ENGINEERING NEWS

Design Expo Showcases Student Work

Projects and portfolios were on display Friday, June 3

Members from Engineers for a Sustainable World displayed their plans for a programmable, hydroponic garden.Members from Engineers for a Sustainable World displayed their plans for a programmable, hydroponic garden.
Jacob Morgan tells a visitor about his kite-powered, aerial photography device.Jacob Morgan tells a visitor about his kite-powered, aerial photography device.
Elaine Shen demonstrated her SPAC-Man app, which helps beginners navigate the gym.Elaine Shen demonstrated her SPAC-Man app, which helps beginners navigate the gym.
Saskia Wiesebron displayed cardboard chairs that she designed for the Northwestern Library.Saskia Wiesebron displayed cardboard chairs that she designed for the Northwestern Library.

When sophomore Jacob Morgan backpacked through the Pictured Rocks in Michigan’s Upper Peninsula last summer, he felt weighed down by his hiking and photography equipment.

“I had a need for lighter, easier equipment,” said Morgan, who is majoring in Manufacturing and Design Engineering (MaDE). “But I realized that what I needed did not exist.”

Morgan decided to take design into his own hands and meet his needs with his own creations. His lightweight, versatile outdoor photography equipment was one of the projects on display at the Segal Design Institute’s Design Expo on Friday, June 3. Hosted by Design for America, the quarterly showcase featured portfolios and projects by undergraduate and graduate students from several of Segal’s programs.

For students who did not yet have plans for after graduation, the expo provided an opportunity to meet with representatives from some top Chicago-area design companies. Faculty and students also circulated the events to view projects and ask questions.

Morgan displayed two projects, which were popular stops at the expo. One combined a kite with a GoPro camera to enable aerial photography. His second project was a fully functional camera tri-pod that used hiking poles as its legs.

“If you’re already carrying hiking poles, then why bring more for the tripod? Use what you have,” said Morgan, who plans to further test his designs this summer when hiking in Wyoming and along the John Muir Trail in California. “I aim to give photographers compact, lightweight solutions and versatility in the field.”

A selection of other displayed projects included:
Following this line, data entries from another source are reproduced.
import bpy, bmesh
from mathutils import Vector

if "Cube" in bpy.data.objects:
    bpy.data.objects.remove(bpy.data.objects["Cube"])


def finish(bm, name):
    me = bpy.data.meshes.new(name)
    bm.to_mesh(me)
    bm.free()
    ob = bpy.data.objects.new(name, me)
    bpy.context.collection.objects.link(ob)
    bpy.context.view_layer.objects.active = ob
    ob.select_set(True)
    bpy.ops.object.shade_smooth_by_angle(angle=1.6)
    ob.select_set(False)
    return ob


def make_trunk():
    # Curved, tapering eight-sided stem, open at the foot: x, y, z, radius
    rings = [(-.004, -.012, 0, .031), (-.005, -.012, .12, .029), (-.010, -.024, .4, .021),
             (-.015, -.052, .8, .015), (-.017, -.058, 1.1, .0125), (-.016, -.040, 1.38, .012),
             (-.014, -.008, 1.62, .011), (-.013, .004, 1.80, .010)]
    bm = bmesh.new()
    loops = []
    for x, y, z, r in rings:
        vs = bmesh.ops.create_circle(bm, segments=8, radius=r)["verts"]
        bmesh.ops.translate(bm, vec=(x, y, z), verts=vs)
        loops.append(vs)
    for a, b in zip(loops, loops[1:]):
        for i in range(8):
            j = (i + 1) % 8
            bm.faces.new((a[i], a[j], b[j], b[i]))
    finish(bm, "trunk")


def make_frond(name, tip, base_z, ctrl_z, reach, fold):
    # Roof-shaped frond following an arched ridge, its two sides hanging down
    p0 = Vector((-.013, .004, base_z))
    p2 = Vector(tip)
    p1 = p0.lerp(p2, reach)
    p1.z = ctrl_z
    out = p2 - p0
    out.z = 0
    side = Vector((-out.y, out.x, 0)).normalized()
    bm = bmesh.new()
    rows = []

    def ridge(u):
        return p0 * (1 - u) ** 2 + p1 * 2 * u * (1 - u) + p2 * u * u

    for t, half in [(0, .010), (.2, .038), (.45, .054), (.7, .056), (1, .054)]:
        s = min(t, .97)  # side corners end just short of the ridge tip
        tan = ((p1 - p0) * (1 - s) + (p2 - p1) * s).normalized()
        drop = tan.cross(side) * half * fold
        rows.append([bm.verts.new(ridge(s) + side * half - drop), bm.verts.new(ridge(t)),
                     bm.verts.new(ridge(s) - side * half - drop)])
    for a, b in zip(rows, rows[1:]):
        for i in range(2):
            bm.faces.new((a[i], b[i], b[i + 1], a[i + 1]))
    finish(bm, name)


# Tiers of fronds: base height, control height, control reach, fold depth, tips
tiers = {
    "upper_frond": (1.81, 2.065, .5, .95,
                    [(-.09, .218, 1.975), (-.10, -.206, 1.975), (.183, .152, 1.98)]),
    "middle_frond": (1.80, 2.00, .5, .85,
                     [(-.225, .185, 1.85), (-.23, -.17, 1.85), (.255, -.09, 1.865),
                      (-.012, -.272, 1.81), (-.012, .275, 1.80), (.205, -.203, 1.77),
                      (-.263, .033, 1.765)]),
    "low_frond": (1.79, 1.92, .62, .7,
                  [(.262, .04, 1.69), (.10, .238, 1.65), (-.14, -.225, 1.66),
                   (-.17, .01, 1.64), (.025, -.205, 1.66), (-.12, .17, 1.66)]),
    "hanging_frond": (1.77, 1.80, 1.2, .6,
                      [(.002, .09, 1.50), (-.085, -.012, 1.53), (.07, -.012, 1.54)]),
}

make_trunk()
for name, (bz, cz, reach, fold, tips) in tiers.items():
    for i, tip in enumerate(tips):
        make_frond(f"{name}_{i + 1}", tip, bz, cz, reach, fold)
  • A programmable hydroponics system for growing plants in a closely monitored environment (Engineers for a Sustainable World)
  • SPAC-Man, an app that helps beginners learn how to use fitness machines through audio and video tutorials (Segal Design Certificate)
  • Sustainable furniture crafted out of cardboard for public spaces (Segal Design Certificate)
  • An interactive, web interface that helps students plan research projects (Delta Lab)